However, those who live alone in small apartments or houses are far more likely to fall short of 1,000 kWh per month, even without active conservation. And those with home solar panels could face frequent minimum usage charges if they produce enough energy to keep their consumption below 1,000 kWh per month.
Many consumers purchase Texas electricity plans without realizing how often they use below the minimum amount. The result? These consumers end up paying a higher effective rate per kWh when they use less than the minimum amount. This means that electric providers essentially penalize customers for not using enough electricity.
Don’t Buy the Electric Company Excuse for Minimum Usage Fees
Some Texas electricity providers have claimed that minimum usage fees are necessary to prevent losing money on customers with low electricity usage by covering fixed costs. This assertion might be fair if their kilowatt cut-off points were much lower than the 500 to 1,000 range. But, even in that hypothetical situation, the electric company would still profit from the customers who use more than 1,000 kWh a month.
The simple reality is that minimum usage fees are a method of sneakily bilking Texans who dare to conserve electricity. Don’t buy big energy companies' lame excuses.
How to Avoid a Minimum Usage Fee
If you live in one of the deregulated energy market territories in Texas, find an electric provider that doesn’t charge minimum usage fees. And while you're at it, make sure they don’t charge or hid other fees like:
Agent Assist Fee (extra charge for asking a customer care representative to help you make a payment on your monthly bill)
Disconnect Notice Fee (charging you for the time they spent saying they’re going to disconnect your electricity)
Document Processing Fee (you have to pay for requesting paper copies of documents)
At Rhythm, we don’t charge our customers any hidden fees (including minimum usage fees):
We charge late fees if your payment is past due or if there are insufficient funds in your account.
We charge fees if you leave us after your first 30 days, but before your contract is up.
We pass along fees and charges without markup from your wires provider for use of the power grid.
We charge you a disconnect transaction fee if Rhythm disconnects you for non-payment.

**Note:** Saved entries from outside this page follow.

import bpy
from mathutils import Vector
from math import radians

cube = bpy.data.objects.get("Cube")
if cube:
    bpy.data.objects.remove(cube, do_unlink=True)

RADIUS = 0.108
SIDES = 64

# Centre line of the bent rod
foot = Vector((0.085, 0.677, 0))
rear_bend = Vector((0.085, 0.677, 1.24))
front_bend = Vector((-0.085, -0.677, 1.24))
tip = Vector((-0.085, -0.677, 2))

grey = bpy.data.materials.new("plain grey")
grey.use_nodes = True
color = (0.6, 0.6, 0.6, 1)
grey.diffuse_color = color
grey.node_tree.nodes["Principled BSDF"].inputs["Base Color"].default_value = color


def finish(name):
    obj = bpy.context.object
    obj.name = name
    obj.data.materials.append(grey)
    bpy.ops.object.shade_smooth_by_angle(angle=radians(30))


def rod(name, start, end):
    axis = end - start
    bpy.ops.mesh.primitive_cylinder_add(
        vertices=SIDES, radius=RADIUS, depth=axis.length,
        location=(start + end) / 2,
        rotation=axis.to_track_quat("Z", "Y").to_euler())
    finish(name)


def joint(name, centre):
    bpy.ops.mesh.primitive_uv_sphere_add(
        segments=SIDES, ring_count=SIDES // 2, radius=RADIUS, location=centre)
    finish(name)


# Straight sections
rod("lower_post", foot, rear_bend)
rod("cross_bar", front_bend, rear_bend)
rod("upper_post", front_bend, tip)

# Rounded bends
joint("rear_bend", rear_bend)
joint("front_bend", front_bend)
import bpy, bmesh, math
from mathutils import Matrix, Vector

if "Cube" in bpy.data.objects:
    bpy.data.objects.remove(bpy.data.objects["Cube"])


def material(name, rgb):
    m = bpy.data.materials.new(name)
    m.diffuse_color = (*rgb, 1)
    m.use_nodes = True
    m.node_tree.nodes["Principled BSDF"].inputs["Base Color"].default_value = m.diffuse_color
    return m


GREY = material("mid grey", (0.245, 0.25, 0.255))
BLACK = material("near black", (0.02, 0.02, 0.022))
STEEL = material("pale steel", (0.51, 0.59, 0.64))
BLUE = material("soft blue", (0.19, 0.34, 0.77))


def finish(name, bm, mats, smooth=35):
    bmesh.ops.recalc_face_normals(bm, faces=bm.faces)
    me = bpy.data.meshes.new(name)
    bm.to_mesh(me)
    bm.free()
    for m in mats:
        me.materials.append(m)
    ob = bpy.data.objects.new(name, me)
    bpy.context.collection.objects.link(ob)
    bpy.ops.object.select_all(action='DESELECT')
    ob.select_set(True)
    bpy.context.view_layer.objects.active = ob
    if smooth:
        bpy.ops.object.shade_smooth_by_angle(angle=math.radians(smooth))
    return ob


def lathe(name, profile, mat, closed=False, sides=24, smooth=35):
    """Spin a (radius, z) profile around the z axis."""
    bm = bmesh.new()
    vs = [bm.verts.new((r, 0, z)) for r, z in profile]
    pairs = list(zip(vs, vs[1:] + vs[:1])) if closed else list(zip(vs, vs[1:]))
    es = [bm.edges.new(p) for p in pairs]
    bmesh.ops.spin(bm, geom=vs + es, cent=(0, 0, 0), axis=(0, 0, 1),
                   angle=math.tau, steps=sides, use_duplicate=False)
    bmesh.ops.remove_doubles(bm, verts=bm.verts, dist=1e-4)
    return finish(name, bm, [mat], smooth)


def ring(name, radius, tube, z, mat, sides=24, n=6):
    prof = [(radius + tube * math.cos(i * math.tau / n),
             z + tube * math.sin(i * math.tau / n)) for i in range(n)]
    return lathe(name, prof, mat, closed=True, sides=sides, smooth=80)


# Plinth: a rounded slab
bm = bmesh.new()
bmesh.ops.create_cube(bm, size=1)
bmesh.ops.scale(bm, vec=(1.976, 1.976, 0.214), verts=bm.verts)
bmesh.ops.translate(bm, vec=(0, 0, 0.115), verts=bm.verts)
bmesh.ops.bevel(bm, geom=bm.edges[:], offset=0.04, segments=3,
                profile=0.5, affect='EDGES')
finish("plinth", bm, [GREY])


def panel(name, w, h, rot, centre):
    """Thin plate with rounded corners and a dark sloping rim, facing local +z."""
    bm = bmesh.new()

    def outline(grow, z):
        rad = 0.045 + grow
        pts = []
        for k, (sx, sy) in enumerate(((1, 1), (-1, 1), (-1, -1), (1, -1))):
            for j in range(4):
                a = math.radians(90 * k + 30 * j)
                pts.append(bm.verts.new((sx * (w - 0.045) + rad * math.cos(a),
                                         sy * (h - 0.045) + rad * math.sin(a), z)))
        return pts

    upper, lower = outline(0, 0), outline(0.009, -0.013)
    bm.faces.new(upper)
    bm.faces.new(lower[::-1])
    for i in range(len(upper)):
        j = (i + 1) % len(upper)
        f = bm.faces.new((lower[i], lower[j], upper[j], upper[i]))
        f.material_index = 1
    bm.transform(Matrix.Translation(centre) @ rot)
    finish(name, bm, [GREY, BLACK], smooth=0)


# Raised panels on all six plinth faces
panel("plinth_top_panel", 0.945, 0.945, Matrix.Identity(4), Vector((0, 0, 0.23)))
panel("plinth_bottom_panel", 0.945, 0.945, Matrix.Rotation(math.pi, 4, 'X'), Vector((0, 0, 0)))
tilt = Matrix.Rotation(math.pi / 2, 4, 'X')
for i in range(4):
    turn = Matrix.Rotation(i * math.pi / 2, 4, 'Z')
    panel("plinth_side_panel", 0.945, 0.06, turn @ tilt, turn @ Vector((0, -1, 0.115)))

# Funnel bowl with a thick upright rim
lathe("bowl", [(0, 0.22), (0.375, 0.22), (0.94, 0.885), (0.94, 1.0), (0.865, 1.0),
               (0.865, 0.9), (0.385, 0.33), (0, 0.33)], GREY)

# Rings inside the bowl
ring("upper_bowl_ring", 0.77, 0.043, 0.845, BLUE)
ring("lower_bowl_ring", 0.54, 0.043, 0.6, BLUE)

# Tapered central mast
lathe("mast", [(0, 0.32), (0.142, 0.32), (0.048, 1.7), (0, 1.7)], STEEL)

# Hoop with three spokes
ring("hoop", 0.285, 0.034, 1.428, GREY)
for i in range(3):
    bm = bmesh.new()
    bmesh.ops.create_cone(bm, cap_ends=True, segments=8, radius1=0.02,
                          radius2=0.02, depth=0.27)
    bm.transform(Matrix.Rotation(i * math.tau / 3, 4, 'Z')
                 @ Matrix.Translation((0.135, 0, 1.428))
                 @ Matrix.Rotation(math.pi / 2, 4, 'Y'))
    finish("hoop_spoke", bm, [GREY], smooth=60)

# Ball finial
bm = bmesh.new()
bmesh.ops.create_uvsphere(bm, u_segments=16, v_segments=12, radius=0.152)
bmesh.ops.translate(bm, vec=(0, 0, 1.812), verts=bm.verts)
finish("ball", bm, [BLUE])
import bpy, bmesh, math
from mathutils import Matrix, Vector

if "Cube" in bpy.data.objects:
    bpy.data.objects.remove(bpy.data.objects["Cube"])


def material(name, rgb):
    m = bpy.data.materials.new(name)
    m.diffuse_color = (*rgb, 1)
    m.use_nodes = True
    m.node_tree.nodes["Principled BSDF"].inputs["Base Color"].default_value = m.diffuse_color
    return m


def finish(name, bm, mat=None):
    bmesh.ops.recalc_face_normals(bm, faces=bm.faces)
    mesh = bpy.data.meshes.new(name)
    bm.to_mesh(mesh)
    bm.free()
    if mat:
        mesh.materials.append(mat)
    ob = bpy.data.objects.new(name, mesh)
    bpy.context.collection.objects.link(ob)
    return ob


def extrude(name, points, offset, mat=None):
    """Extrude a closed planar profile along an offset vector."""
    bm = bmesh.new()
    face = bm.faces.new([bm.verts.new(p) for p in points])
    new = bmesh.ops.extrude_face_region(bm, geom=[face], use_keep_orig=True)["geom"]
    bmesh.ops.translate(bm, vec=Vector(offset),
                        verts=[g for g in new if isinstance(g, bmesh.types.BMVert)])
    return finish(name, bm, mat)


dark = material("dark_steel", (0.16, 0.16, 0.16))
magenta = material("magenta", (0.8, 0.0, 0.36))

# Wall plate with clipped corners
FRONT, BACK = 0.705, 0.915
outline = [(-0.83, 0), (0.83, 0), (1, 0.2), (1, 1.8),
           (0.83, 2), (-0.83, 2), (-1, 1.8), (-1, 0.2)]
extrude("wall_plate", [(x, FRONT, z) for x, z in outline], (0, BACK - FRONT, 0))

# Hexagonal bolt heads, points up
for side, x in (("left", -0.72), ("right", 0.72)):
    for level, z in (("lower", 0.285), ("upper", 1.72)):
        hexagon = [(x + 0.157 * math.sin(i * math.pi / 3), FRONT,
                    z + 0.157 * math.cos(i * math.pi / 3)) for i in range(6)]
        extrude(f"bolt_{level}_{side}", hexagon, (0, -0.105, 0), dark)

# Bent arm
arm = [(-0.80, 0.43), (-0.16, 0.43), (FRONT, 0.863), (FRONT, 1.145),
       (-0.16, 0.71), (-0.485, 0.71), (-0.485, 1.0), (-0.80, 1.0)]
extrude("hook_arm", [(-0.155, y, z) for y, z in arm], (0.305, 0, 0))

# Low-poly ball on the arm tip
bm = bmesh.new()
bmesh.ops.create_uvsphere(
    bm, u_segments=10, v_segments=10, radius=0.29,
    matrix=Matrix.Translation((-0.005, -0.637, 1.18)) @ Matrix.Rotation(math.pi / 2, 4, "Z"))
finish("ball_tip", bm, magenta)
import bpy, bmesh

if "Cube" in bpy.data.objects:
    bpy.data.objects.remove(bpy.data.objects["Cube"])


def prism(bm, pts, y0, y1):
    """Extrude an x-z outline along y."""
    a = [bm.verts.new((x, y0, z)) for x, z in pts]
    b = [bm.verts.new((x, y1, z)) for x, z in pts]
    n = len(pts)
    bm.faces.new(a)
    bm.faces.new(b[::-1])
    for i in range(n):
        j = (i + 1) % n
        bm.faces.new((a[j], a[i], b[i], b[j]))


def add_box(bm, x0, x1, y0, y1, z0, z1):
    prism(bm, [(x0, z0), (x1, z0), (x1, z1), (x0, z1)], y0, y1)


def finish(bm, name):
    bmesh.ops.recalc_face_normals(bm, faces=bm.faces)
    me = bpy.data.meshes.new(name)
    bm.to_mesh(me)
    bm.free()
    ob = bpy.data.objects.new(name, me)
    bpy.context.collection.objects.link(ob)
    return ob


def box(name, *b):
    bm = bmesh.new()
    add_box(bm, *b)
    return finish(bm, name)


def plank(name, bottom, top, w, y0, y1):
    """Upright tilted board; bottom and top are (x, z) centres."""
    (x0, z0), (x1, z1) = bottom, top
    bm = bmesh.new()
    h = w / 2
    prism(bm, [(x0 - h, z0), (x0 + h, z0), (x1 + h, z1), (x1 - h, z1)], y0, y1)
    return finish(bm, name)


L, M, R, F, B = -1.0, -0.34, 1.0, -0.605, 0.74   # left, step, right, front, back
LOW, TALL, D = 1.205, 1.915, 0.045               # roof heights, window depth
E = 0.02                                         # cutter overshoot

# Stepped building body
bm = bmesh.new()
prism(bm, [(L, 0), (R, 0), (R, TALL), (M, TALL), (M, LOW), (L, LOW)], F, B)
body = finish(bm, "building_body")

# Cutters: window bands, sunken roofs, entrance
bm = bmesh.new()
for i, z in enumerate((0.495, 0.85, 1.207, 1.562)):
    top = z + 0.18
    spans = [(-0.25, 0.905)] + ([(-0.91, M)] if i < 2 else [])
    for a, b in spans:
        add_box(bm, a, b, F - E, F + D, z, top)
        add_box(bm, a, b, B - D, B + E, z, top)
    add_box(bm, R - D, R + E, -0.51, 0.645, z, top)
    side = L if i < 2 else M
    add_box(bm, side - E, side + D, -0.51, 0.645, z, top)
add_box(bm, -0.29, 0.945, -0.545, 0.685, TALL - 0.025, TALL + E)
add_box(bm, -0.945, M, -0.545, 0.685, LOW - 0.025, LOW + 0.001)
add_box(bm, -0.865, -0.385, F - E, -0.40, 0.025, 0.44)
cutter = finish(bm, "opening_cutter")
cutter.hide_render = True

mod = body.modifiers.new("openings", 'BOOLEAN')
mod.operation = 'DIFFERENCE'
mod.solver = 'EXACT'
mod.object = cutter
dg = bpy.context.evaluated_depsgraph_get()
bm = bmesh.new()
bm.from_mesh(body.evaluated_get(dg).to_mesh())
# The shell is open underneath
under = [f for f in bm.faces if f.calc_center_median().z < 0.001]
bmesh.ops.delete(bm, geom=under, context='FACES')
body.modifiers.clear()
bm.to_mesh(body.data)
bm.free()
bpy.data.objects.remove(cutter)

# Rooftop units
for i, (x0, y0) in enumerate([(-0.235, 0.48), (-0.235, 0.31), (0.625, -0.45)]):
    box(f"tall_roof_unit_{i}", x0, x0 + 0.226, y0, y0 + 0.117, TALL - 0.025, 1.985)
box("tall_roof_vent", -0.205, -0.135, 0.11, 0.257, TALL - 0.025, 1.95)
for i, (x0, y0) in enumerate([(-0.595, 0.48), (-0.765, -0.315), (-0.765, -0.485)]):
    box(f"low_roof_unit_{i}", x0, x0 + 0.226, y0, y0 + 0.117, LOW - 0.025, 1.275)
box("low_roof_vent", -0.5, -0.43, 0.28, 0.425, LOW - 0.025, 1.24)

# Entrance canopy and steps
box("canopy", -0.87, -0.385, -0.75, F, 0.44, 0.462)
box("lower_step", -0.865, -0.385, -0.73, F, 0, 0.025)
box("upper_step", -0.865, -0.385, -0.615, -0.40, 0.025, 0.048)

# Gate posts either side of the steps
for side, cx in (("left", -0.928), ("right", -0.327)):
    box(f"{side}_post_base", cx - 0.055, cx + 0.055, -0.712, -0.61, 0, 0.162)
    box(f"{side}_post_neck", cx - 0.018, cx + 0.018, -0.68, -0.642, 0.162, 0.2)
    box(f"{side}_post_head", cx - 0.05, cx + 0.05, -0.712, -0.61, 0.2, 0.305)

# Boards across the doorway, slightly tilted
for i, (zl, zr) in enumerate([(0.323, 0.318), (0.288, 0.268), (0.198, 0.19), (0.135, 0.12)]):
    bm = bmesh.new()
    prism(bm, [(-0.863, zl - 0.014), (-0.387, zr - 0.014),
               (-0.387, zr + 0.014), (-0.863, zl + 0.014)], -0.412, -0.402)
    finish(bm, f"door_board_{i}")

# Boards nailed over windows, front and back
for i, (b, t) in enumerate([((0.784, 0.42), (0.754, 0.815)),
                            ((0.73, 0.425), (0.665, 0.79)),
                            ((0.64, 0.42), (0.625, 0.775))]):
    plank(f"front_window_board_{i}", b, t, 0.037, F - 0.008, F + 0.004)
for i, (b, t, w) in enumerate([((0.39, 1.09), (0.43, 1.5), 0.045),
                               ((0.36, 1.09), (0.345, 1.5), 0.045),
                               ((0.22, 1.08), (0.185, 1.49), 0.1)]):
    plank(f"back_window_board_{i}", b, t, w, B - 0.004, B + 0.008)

That’s it. Those are our only energy plan fees.
Plus, our electricity plans are 100% Texas renewable energy. Because we care about the planet, so we would never punish you for conserving electricity.